Likewise, many of the plants listed as being under construction are in Russia and China, as well as elsewhere in Asia. The WNA article on future plans identifies about 50 reactors under construction. It also notes that, in the past, nuclear power plant shutdowns have roughly been balanced by new units starting operation: in the last 20 years, from 1998-2018, they indicate that 89 reactors were shut down and 98 new reactors started operation; and looking ahead, one prediction is that 154 existing reactors will close in the next 20 years (by 2040), while 289 may come online by 2040. The WNA article on plans for new reactors also cites the extensions of reactor operating lifetimes in the U.S. and other countries as a positive development in sustaining the nuclear contribution to electricity supply, and both articles mention power uprates in several countries. I would also particularly highlight the recent approval by the U.S. Nuclear Regulatory Commission (NRC) of the first applications for license extensions from 60 to 80 years.
Of course, predictions are always subject to a lot of change--changes in governments and national (and sometimes, local) policies, changes in public opinion, a major nuclear accident, shutdowns of fossil fuel plants, decreasing costs of renewable energy options, technological developments in nuclear technology, and much more, can all alter these projections. And the changes can be positive or negative. Recently, concerns about climate change are causing some countries to revisit past anti-nuclear policies. But historically, a number of active construction projects have failed to be completed, especially in the United States, but also elsewhere; and sometimes, plants have been shut down even after license renewals were granted. Therefore, it is too soon to tell whether the current trends will be sustained over a 20-year period.
Other factors that neither of these articles cite is the potential role of some of the advanced nuclear technology under development. Current R&D is focusing a lot on small modular reactors (SMRs) and even micro-reactors, and there are also a number of projects focused on alternatives to the current light water reactor technology. In the U.S., some specific causes for optimism include the recent Congressional budget appropriation for fiscal year 2020 that provides a 12.5% increase in funding for nuclear projects and an early site permit for SMRs at TVA's Clinch River site issued by the NRC.
This work is focused mostly on the longer term, and some of it, especially the micro-reactors, is focused on applications other than power to the electricity grid. Therefore, this work quite rightly has not been incorporated into the 20-year prediction offered by WNA. However, in the longer term, some of this work could result in a new generation of reactors that would be appropriate for providing power to the grid, and that might address some of the concerns, such as the high cost of constructing a large reactor, and the impact of an accident, that have hampered nuclear power deployment in recent years. In fact, SMRs might also be attractive for areas that are not suitable for large reactors, and thus, have the potential to lead to an expansion of the use of nuclear power.

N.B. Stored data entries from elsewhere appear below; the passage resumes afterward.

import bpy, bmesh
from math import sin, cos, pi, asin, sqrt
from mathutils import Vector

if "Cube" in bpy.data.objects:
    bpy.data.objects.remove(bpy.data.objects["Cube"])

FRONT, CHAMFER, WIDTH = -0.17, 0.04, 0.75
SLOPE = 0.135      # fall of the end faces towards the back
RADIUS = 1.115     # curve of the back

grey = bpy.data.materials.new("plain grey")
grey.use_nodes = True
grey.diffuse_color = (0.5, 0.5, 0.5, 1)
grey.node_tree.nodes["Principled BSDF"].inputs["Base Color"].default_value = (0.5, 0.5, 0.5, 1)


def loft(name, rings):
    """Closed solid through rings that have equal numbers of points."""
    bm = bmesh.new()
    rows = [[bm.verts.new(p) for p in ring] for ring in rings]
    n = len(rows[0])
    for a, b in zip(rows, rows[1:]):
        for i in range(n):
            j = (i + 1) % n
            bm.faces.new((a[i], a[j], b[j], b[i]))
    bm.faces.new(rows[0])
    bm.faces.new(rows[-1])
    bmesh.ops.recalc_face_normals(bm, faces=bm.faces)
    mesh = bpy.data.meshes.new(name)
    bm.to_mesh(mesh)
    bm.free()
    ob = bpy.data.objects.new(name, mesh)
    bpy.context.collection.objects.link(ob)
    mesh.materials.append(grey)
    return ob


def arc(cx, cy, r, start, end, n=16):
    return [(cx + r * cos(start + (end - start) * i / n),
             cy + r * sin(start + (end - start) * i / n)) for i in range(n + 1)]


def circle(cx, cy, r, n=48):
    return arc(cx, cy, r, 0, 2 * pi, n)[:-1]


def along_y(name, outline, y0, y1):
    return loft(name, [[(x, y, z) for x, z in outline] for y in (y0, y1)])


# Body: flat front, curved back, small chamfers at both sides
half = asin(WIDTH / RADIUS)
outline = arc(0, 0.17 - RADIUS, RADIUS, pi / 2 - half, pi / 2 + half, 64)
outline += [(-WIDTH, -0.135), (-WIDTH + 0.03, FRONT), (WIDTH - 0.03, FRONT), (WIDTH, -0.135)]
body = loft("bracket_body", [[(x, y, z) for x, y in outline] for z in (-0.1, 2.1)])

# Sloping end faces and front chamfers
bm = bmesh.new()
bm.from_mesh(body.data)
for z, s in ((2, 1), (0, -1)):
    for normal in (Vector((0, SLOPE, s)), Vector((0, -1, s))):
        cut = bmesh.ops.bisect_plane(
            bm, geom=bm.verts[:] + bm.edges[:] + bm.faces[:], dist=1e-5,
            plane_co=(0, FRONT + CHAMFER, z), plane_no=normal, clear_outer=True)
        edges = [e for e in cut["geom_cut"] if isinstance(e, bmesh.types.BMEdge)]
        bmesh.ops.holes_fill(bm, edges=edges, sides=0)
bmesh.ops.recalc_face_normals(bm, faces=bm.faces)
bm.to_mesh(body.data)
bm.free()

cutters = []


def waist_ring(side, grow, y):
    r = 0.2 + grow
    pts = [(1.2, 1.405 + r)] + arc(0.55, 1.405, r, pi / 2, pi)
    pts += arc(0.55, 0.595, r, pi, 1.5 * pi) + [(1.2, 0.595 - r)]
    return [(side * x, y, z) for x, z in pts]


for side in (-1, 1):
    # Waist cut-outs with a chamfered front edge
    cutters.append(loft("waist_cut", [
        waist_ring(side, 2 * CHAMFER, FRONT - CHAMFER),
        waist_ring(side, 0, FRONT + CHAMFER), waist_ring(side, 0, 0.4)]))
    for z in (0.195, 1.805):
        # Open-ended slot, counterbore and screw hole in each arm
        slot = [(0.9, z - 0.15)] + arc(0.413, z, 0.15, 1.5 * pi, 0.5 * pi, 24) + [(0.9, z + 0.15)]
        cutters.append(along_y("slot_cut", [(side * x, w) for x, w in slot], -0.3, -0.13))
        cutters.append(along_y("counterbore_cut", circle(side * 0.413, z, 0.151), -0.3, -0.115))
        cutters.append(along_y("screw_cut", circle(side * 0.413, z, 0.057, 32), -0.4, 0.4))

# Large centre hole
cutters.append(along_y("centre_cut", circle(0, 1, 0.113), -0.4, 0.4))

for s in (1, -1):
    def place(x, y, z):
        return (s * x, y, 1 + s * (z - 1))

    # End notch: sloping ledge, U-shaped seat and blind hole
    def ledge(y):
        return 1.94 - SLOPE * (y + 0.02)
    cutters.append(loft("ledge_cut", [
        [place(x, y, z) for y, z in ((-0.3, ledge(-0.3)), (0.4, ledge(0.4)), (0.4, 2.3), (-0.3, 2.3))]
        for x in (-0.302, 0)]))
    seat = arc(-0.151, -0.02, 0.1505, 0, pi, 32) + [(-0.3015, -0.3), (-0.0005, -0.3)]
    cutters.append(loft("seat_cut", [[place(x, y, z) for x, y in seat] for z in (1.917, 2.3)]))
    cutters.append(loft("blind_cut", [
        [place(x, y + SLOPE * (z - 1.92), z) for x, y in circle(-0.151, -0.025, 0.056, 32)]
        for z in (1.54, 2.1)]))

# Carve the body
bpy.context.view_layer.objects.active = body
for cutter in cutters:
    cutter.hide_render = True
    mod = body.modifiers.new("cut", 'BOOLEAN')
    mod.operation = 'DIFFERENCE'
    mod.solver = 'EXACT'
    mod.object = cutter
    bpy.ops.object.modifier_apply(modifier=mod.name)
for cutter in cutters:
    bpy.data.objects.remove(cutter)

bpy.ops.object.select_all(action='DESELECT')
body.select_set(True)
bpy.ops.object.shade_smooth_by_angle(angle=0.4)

To summarize, in recent years, nuclear power seems to have regained some of the momentum that was lost after the Fukushima accident in Japan. In fact, some countries, such as Poland, that had previously had an anti-nuclear stance, are now looking seriously at incorporating nuclear power in the future. Thus, there is some reason to believe that the WNA projections are realistic. Nevertheless, experience has shown that unanticipated developments have sometimes drastically altered the short-term trends. Looking further ahead, there is considerable potential for the new technologies under development to have a significant impact in the longer term, but further effort is needed to confirm that these newer designs meet expectations about cost and safety.

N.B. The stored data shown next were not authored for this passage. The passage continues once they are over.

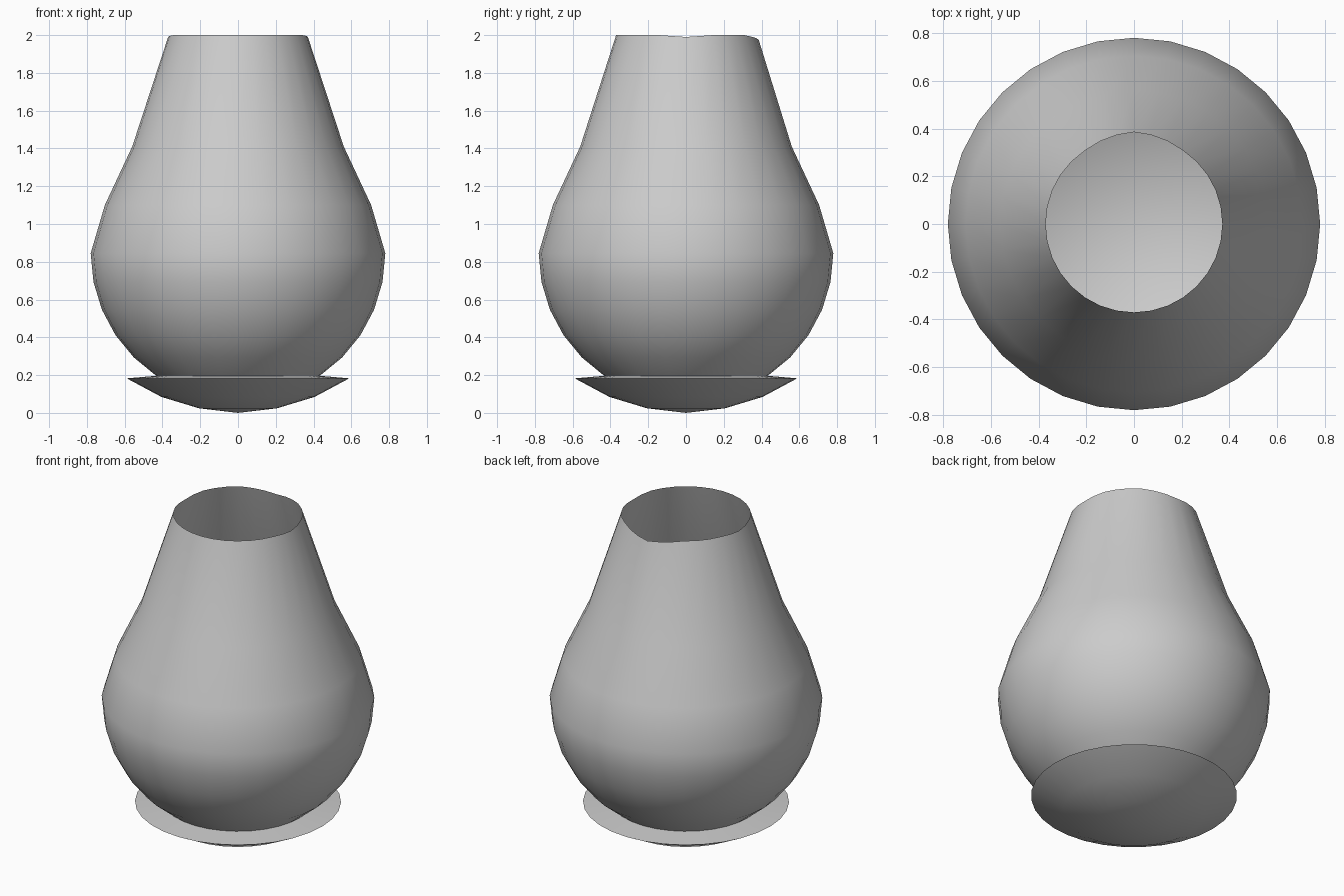
import bpy, bmesh, math

if "Cube" in bpy.data.objects:
    bpy.data.objects.remove(bpy.data.objects["Cube"])

SEG = 32
R, CZ = 0.78, 0.845          # belly radius and height of its widest ring
FOOT = 1.36                  # flare of the foot dish relative to the belly base


def arc(step):
    a = math.radians(11.25 * step)
    return R * math.sin(a), R * (1 - math.cos(a))


# Profile from the foot tip upwards: flared dish, ledge, round belly, neck
profile = [(r * FOOT, h * FOOT + 0.004) for r, h in (arc(i) for i in range(4))]
profile += [(r, CZ - R + h) for r, h in (arc(i) for i in range(3, 9))]
profile += [(0.705, 1.10), (0.56, 1.41), (0.37, 2.0)]
profile[0] = (0, 0)

bm = bmesh.new()
tip = bm.verts.new((0, 0, 0))
rings = []
for r, z in profile[1:]:
    rings.append([bm.verts.new((r * math.cos(2 * math.pi * i / SEG),
                                r * math.sin(2 * math.pi * i / SEG), z))
                  for i in range(SEG)])
for i in range(SEG):
    j = (i + 1) % SEG
    bm.faces.new((tip, rings[0][j], rings[0][i]))
    for a, b in zip(rings, rings[1:]):
        bm.faces.new((a[i], a[j], b[j], b[i]))

# Slightly uneven mouth: small lip at the back, shallow dips at the sides
for i, v in enumerate(rings[-1]):
    back = max(0, 1 - abs(i - 8) / 3)
    side = max(0, 1 - min(i, SEG - i, abs(i - 16)) / 2)
    v.co.y += 0.015 * back
    v.co.z -= 0.025 * back + 0.01 * side

me = bpy.data.meshes.new("vase")
bm.to_mesh(me)
bm.free()
vase = bpy.data.objects.new("vase", me)
bpy.context.collection.objects.link(vase)
bpy.context.view_layer.objects.active = vase
vase.select_set(True)
bpy.ops.object.shade_smooth_by_angle(angle=math.radians(40))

I know that some will be disappointed that my projections are not more definitive. Alas, I lack a crystal ball! But I remain cautiously optimistic that the WNA projections will be realized, and that current R&D will pave the way for a new generation of nuclear power in the future.